*Work task:* When you copy the entries, keep every word exactly as it is and drop the images.

################

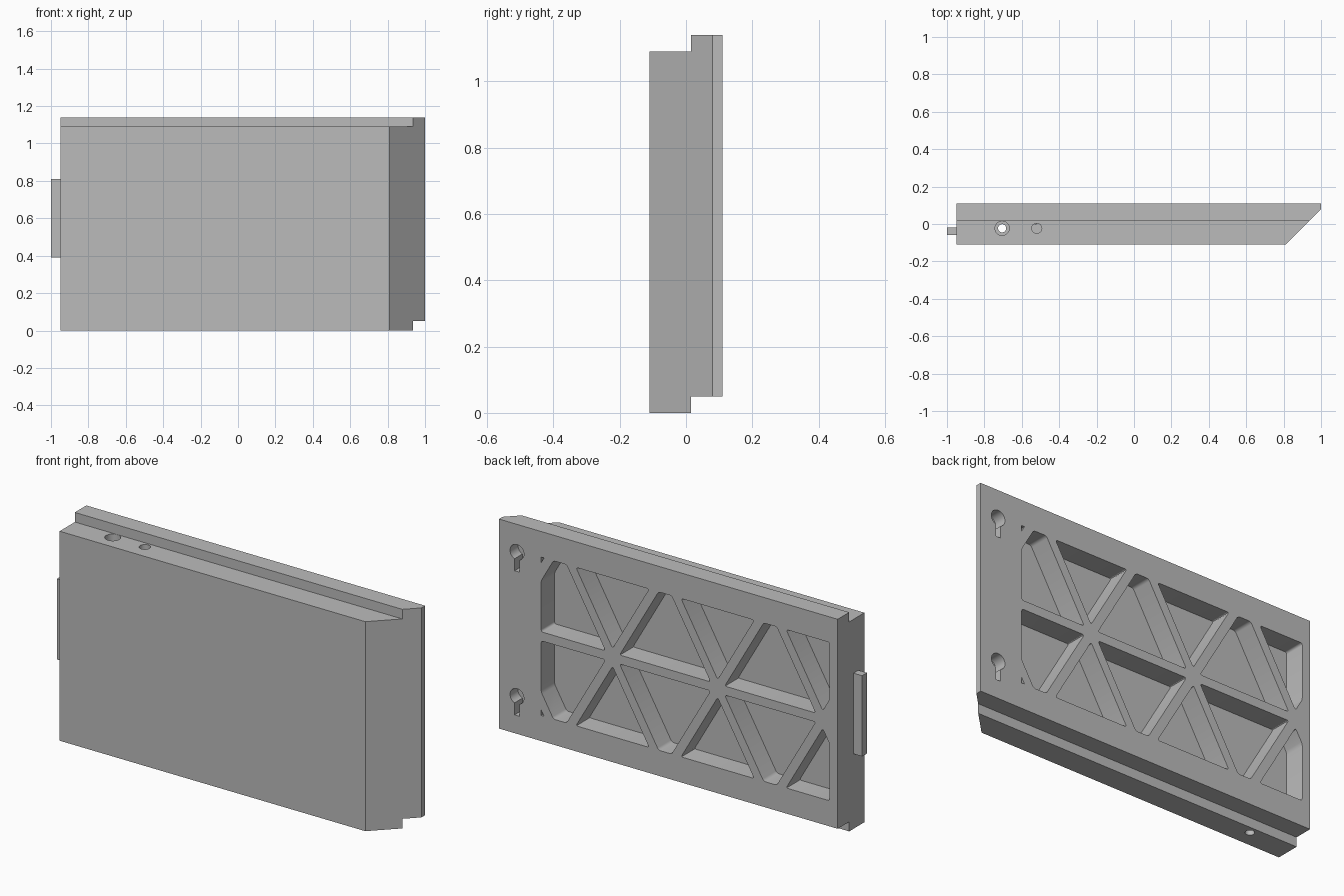
import bpy, bmesh, math

if "Cube" in bpy.data.objects:
    bpy.data.objects.remove(bpy.data.objects["Cube"])

grey = bpy.data.materials.new("plain_grey")
grey.use_nodes = True
GREY = (0.5, 0.5, 0.5, 1)
grey.diffuse_color = GREY
grey.node_tree.nodes["Principled BSDF"].inputs["Base Color"].default_value = GREY


def add_prism(bm, pts, axis, lo, hi, radius=0):
    """Extrude a 2D outline along y or z, optionally rounding its corners."""
    def place(p, t):
        return (p[0], t, p[1]) if axis == "y" else (p[0], p[1], t)
    part = bmesh.new()
    face = part.faces.new([part.verts.new(place(p, lo)) for p in pts])
    out = bmesh.ops.extrude_face_region(part, geom=[face])
    for v in [g for g in out["geom"] if isinstance(g, bmesh.types.BMVert)]:
        v.co["xyz".index(axis)] = hi
    if radius:
        k = "xyz".index(axis)
        sides = [e for e in part.edges if abs(e.verts[0].co[k] - e.verts[1].co[k]) > 0.01]
        bmesh.ops.bevel(part, geom=sides, offset=radius, segments=4,
                        profile=0.5, affect="EDGES", clamp_overlap=True)
    bmesh.ops.recalc_face_normals(part, faces=part.faces)
    tmp = bpy.data.meshes.new("tmp")
    part.to_mesh(tmp)
    part.free()
    bm.from_mesh(tmp)
    bpy.data.meshes.remove(tmp)


def make_object(name, bm):
    mesh = bpy.data.meshes.new(name)
    bm.to_mesh(mesh)
    bm.free()
    mesh.materials.append(grey)
    obj = bpy.data.objects.new(name, mesh)
    bpy.context.collection.objects.link(obj)
    return obj


def rect(x0, x1, y0, y1):
    return [(x0, y0), (x1, y0), (x1, y1), (x0, y1)]


def circle(x, y, r, n=32):
    return [(x + r * math.cos(math.tau * i / n), y + r * math.sin(math.tau * i / n))
            for i in range(n)]


def clip(pts, a, b, c):
    """Keep the part of a convex outline where a*x + b*y <= c."""
    out = []
    for p, q in zip(pts, pts[1:] + pts[:1]):
        dp, dq = a * p[0] + b * p[1] - c, a * q[0] + b * q[1] - c
        if dp <= 0:
            out.append(p)
        if dp * dq < 0:
            t = dp / (dp - dq)
            out.append((p[0] + t * (q[0] - p[0]), p[1] + t * (q[1] - p[1])))
    return out


FRONT, BACK, STEP = -0.11, 0.11, 0.015
LIP, TOP = 0.05, 1.14

# Panel body with one mitred end
bm = bmesh.new()
add_prism(bm, [(-0.95, FRONT), (0.81, FRONT), (1, 0.08), (1, BACK), (-0.95, BACK)],
          "z", 0, TOP)
panel = make_object("panel", bm)

cutters = []


def cutter(*prisms):
    bm = bmesh.new()
    for p in prisms:
        add_prism(bm, *p)
    obj = make_object("cutter", bm)
    obj.hide_render = True
    cutters.append(obj)


# Overlapping steps along the top front and bottom back edges
cutter((rect(-1.2, 1.2, -0.3, STEP), "z", TOP - LIP, 1.4),
       (rect(-1.2, 1.2, STEP, 0.3), "z", -0.2, LIP))

# Triangular lattice of pockets in the back
MID, HALF, RIB, PITCH = 0.595, 0.412, 0.047, 0.605
HEIGHT, TAN = PITCH * math.sqrt(3) / 2, math.tan(math.pi / 6)
EDGE = RIB / 2 / math.cos(math.pi / 6)
pockets = []
for k in range(-1, 7):
    xc = 0.951 - k * PITCH / 2
    pts = rect(-0.904, 0.757, RIB / 2, HALF)
    for side in (-1, 1):
        if k % 2:   # wide at the middle rib
            pts = clip(pts, side, TAN, side * xc + HEIGHT * TAN - EDGE)
        else:       # pointed at the middle rib
            pts = clip(pts, side, -TAN, side * xc - EDGE)
    if len(pts) < 3:
        continue
    for flip in (-1, 1):
        radius = 0.012 if max(p[0] for p in pts) - min(p[0] for p in pts) > 0.04 else 0
        pockets.append(([(x, MID + flip * z) for x, z in pts], "y", 0.0, 0.2, radius))
cutter(*pockets)

# Keyhole hangers
for z in (0.995, 0.245):
    cutter((circle(0.896, z, 0.04), "y", 0.045, 0.2))
    cutter((rect(0.882, 0.91, z - 0.1, z), "y", 0.045, 0.2))

# Counterbored through hole and blind hole in the top edge
cutter((circle(-0.705, -0.023, 0.022), "z", -0.1, 1.3))
cutter((circle(-0.705, -0.023, 0.038), "z", 1.03, TOP - LIP + 0.02),
       (circle(-0.52, -0.023, 0.027), "z", 1.0, TOP - LIP + 0.02))

for c in cutters:
    mod = panel.modifiers.new("cut", "BOOLEAN")
    mod.operation, mod.solver, mod.object = "DIFFERENCE", "EXACT", c
deps = bpy.context.evaluated_depsgraph_get()
result = bpy.data.meshes.new_from_object(panel.evaluated_get(deps))
panel.modifiers.clear()
panel.data = result
result.name = "panel"
result.materials.clear()
result.materials.append(grey)
for poly in result.polygons:
    poly.material_index = 0
for c in cutters:
    bpy.data.objects.remove(c)

# Locating tongue on the square end
bm = bmesh.new()
add_prism(bm, rect(-1, -0.94, -0.06, -0.02), "z", 0.39, 0.81)
make_object("end_tongue", bm)

bpy.ops.object.select_all(action="DESELECT")
panel.select_set(True)
bpy.context.view_layer.objects.active = panel
bpy.ops.object.shade_smooth_by_angle(angle=math.radians(30))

################

*Task result:*
import bpy, bmesh, math

if "Cube" in bpy.data.objects:
    bpy.data.objects.remove(bpy.data.objects["Cube"])

grey = bpy.data.materials.new("plain_grey")
grey.use_nodes = True
GREY = (0.5, 0.5, 0.5, 1)
grey.diffuse_color = GREY
grey.node_tree.nodes["Principled BSDF"].inputs["Base Color"].default_value = GREY


def add_prism(bm, pts, axis, lo, hi, radius=0):
    """Extrude a 2D outline along y or z, optionally rounding its corners."""
    def place(p, t):
        return (p[0], t, p[1]) if axis == "y" else (p[0], p[1], t)
    part = bmesh.new()
    face = part.faces.new([part.verts.new(place(p, lo)) for p in pts])
    out = bmesh.ops.extrude_face_region(part, geom=[face])
    for v in [g for g in out["geom"] if isinstance(g, bmesh.types.BMVert)]:
        v.co["xyz".index(axis)] = hi
    if radius:
        k = "xyz".index(axis)
        sides = [e for e in part.edges if abs(e.verts[0].co[k] - e.verts[1].co[k]) > 0.01]
        bmesh.ops.bevel(part, geom=sides, offset=radius, segments=4,
                        profile=0.5, affect="EDGES", clamp_overlap=True)
    bmesh.ops.recalc_face_normals(part, faces=part.faces)
    tmp = bpy.data.meshes.new("tmp")
    part.to_mesh(tmp)
    part.free()
    bm.from_mesh(tmp)
    bpy.data.meshes.remove(tmp)


def make_object(name, bm):
    mesh = bpy.data.meshes.new(name)
    bm.to_mesh(mesh)
    bm.free()
    mesh.materials.append(grey)
    obj = bpy.data.objects.new(name, mesh)
    bpy.context.collection.objects.link(obj)
    return obj


def rect(x0, x1, y0, y1):
    return [(x0, y0), (x1, y0), (x1, y1), (x0, y1)]


def circle(x, y, r, n=32):
    return [(x + r * math.cos(math.tau * i / n), y + r * math.sin(math.tau * i / n))
            for i in range(n)]


def clip(pts, a, b, c):
    """Keep the part of a convex outline where a*x + b*y <= c."""
    out = []
    for p, q in zip(pts, pts[1:] + pts[:1]):
        dp, dq = a * p[0] + b * p[1] - c, a * q[0] + b * q[1] - c
        if dp <= 0:
            out.append(p)
        if dp * dq < 0:
            t = dp / (dp - dq)
            out.append((p[0] + t * (q[0] - p[0]), p[1] + t * (q[1] - p[1])))
    return out


FRONT, BACK, STEP = -0.11, 0.11, 0.015
LIP, TOP = 0.05, 1.14

# Panel body with one mitred end
bm = bmesh.new()
add_prism(bm, [(-0.95, FRONT), (0.81, FRONT), (1, 0.08), (1, BACK), (-0.95, BACK)],
          "z", 0, TOP)
panel = make_object("panel", bm)

cutters = []


def cutter(*prisms):
    bm = bmesh.new()
    for p in prisms:
        add_prism(bm, *p)
    obj = make_object("cutter", bm)
    obj.hide_render = True
    cutters.append(obj)


# Overlapping steps along the top front and bottom back edges
cutter((rect(-1.2, 1.2, -0.3, STEP), "z", TOP - LIP, 1.4),
       (rect(-1.2, 1.2, STEP, 0.3), "z", -0.2, LIP))

# Triangular lattice of pockets in the back
MID, HALF, RIB, PITCH = 0.595, 0.412, 0.047, 0.605
HEIGHT, TAN = PITCH * math.sqrt(3) / 2, math.tan(math.pi / 6)
EDGE = RIB / 2 / math.cos(math.pi / 6)
pockets = []
for k in range(-1, 7):
    xc = 0.951 - k * PITCH / 2
    pts = rect(-0.904, 0.757, RIB / 2, HALF)
    for side in (-1, 1):
        if k % 2:   # wide at the middle rib
            pts = clip(pts, side, TAN, side * xc + HEIGHT * TAN - EDGE)
        else:       # pointed at the middle rib
            pts = clip(pts, side, -TAN, side * xc - EDGE)
    if len(pts) < 3:
        continue
    for flip in (-1, 1):
        radius = 0.012 if max(p[0] for p in pts) - min(p[0] for p in pts) > 0.04 else 0
        pockets.append(([(x, MID + flip * z) for x, z in pts], "y", 0.0, 0.2, radius))
cutter(*pockets)

# Keyhole hangers
for z in (0.995, 0.245):
    cutter((circle(0.896, z, 0.04), "y", 0.045, 0.2))
    cutter((rect(0.882, 0.91, z - 0.1, z), "y", 0.045, 0.2))

# Counterbored through hole and blind hole in the top edge
cutter((circle(-0.705, -0.023, 0.022), "z", -0.1, 1.3))
cutter((circle(-0.705, -0.023, 0.038), "z", 1.03, TOP - LIP + 0.02),
       (circle(-0.52, -0.023, 0.027), "z", 1.0, TOP - LIP + 0.02))

for c in cutters:
    mod = panel.modifiers.new("cut", "BOOLEAN")
    mod.operation, mod.solver, mod.object = "DIFFERENCE", "EXACT", c
deps = bpy.context.evaluated_depsgraph_get()
result = bpy.data.meshes.new_from_object(panel.evaluated_get(deps))
panel.modifiers.clear()
panel.data = result
result.name = "panel"
result.materials.clear()
result.materials.append(grey)
for poly in result.polygons:
    poly.material_index = 0
for c in cutters:
    bpy.data.objects.remove(c)

# Locating tongue on the square end
bm = bmesh.new()
add_prism(bm, rect(-1, -0.94, -0.06, -0.02), "z", 0.39, 0.81)
make_object("end_tongue", bm)

bpy.ops.object.select_all(action="DESELECT")
panel.select_set(True)
bpy.context.view_layer.objects.active = panel
bpy.ops.object.shade_smooth_by_angle(angle=math.radians(30))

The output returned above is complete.